Home in London was a succession of flats chiefly chosen for their suitability as a studio. Joan says: “I remember Georgia coming home from junior school, having been at a friend’s house, and she said ‘The funny thing is, Joan, they had furniture, they didn’t have sand and rocks in the corner.’” She laughs heartily. “I didn’t think it was quite as bad as that, you understand.”

Family life was inseparable from the making of art, and so a way of working evolved in which everyone had a veto on every decision, and flaming rows were instigated about colour matches. “But one of the great things about working with resin is, once the hardener is in the bucket, it’s going off, you’ve got a fixed amount of time to get this done and there’s no second go,” says Sebastian. “Finally, you’re all happy to go with it, and you get that period of just total concentration and enjoyment. That is a great way of living.”

They have made World Series artworks in New Zealand and the island of Vesteralen in the Arctic Ocean, on a beach in Barra and on the pavements of New York. The latest piece, to be unveiled this month, is a patch of dark, dry earth from the Lazio region of Italy.

These days the Boyles take fewer risks. “You suddenly realise, having been in quite a few dangerous situations [Mark setting off on skis in Norway into a whiteout, and breaking down in the Outback in Australia and being rescued by Aboriginals], that it’s actually quite easy to do that,” says Georgia.

Mostly, however, on the job they are ignored. “People pass you without looking because you’re wearing an orange or yellow jacket,” says Sebastian.

How has it been to carry on without Mark? “We spent so much time together and got to know each other so well that, in a funny way, it prepared us for the time when we weren’t all together,” says Sebastian. “We don’t have any regrets, we don’t say ‘We wish we’d spent more time together’. It would have been hard to spend more time together! Mark had his great sides, and just enough flaws to let you know he was a human being. “We would all love Mark to be here, would love Mark to be seeing this exhibition. If Mark were here, we’d all be driving each other nuts now. With two weeks to go, we’d be saying: ‘We need to start making the work now!’” n
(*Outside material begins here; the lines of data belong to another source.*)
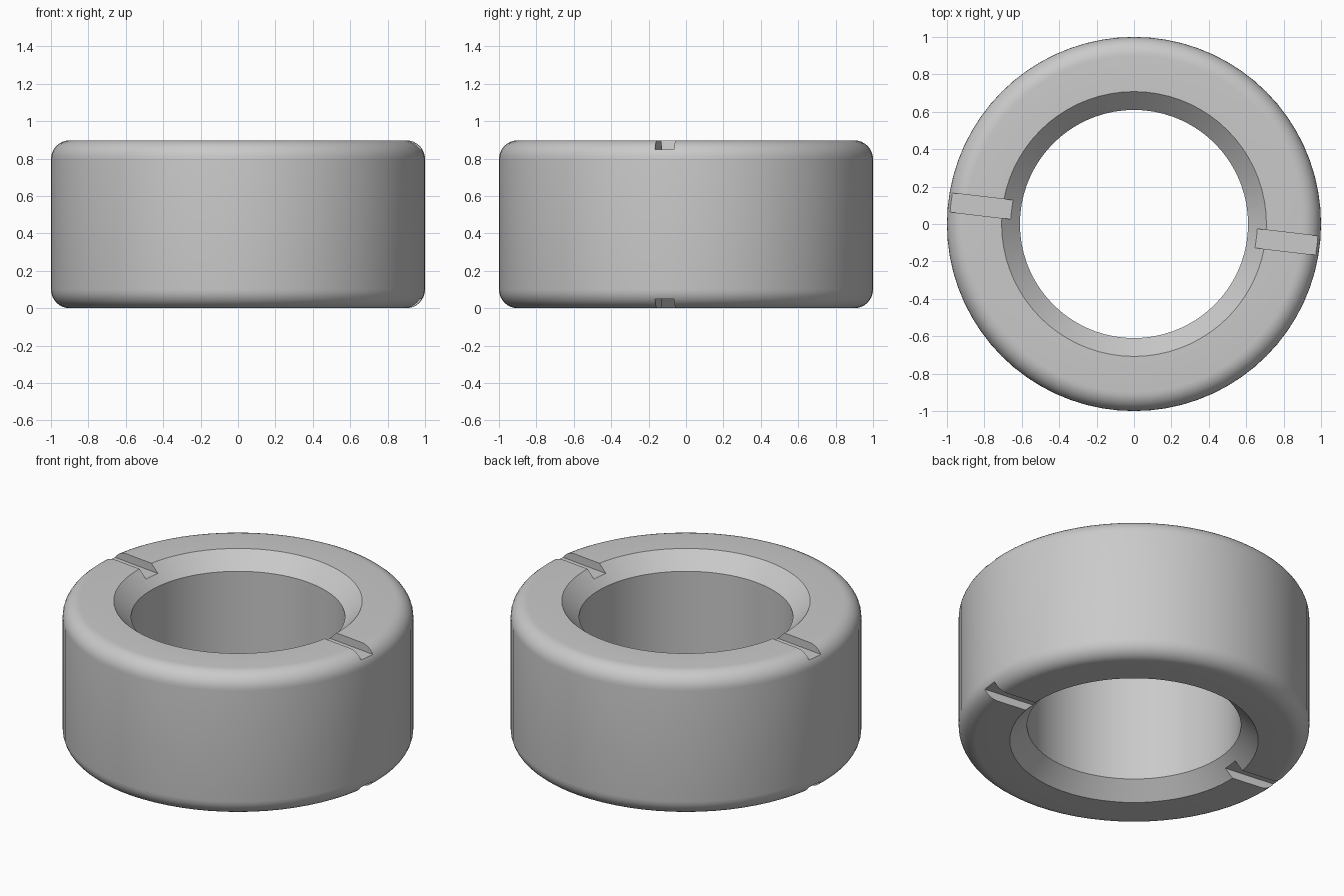
import bpy, bmesh, math
from mathutils import Matrix

if "Cube" in bpy.data.objects:
    bpy.data.objects.remove(bpy.data.objects["Cube"], do_unlink=True)

HEIGHT, OUTER, BORE = 0.897, 1.0, 0.61
FILLET, CHAMFER = 0.1, 0.098
SLOT_WIDTH, SLOT_DEPTH, SLOT_ANGLE = 0.102, 0.049, math.radians(-6.7)
SEGMENTS, FILLET_STEPS = 72, 8

# Material
grey = bpy.data.materials.new("plain grey")
grey.use_nodes = True
colour = (0.59, 0.59, 0.59, 1)
grey.diffuse_color = colour
grey.node_tree.nodes["Principled BSDF"].inputs["Base Color"].default_value = colour


def make_object(name, bm):
    bmesh.ops.recalc_face_normals(bm, faces=bm.faces)
    mesh = bpy.data.meshes.new(name)
    bm.to_mesh(mesh)
    bm.free()
    obj = bpy.data.objects.new(name, mesh)
    bpy.context.collection.objects.link(obj)
    return obj


# Ring profile: upper half, then mirrored to the lower half
upper = [(BORE, HEIGHT - CHAMFER), (BORE + CHAMFER, HEIGHT)]
for i in range(FILLET_STEPS + 1):
    a = math.pi / 2 * (1 - i / FILLET_STEPS)
    upper.append((OUTER - FILLET + FILLET * math.cos(a),
                  HEIGHT - FILLET + FILLET * math.sin(a)))
profile = upper + [(r, HEIGHT - z) for r, z in reversed(upper)]

# Ring: profile revolved about the vertical axis
bm = bmesh.new()
loops = []
for s in range(SEGMENTS):
    t = 2 * math.pi * s / SEGMENTS
    loops.append([bm.verts.new((r * math.cos(t), r * math.sin(t), z)) for r, z in profile])
for s in range(SEGMENTS):
    a, b = loops[s], loops[(s + 1) % SEGMENTS]
    for i in range(len(profile)):
        j = (i + 1) % len(profile)
        bm.faces.new((a[i], b[i], b[j], a[j]))
ring = make_object("ring", bm)
ring.data.materials.append(grey)

# Slot cutters: one bar across each end face
bm = bmesh.new()
for z in (0, HEIGHT):
    bmesh.ops.create_cube(bm, size=1, matrix=Matrix.Translation((0, 0, z))
                          @ Matrix.Rotation(SLOT_ANGLE, 4, "Z")
                          @ Matrix.Diagonal((3, SLOT_WIDTH, 2 * SLOT_DEPTH, 1)))
cutter = make_object("slot_cutter", bm)
cutter.data.materials.append(grey)

# Cut the slots, then smooth the curved surfaces
cut = ring.modifiers.new("slots", "BOOLEAN")
cut.operation = "DIFFERENCE"
cut.solver = "EXACT"
cut.object = cutter
bpy.ops.object.select_all(action="DESELECT")
bpy.context.view_layer.objects.active = ring
ring.select_set(True)
bpy.ops.object.modifier_apply(modifier=cut.name)
bpy.data.objects.remove(cutter, do_unlink=True)
bpy.ops.object.shade_smooth_by_angle(angle=math.radians(25))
• New Acquisitions is at the Scottish National Gallery of Modern Art, Edinburgh, until 1 March. Contemporary Archaeology: The World Series Lazio Site, 1968/2013 is at Vigo Gallery, London, from Wednesday until 16 November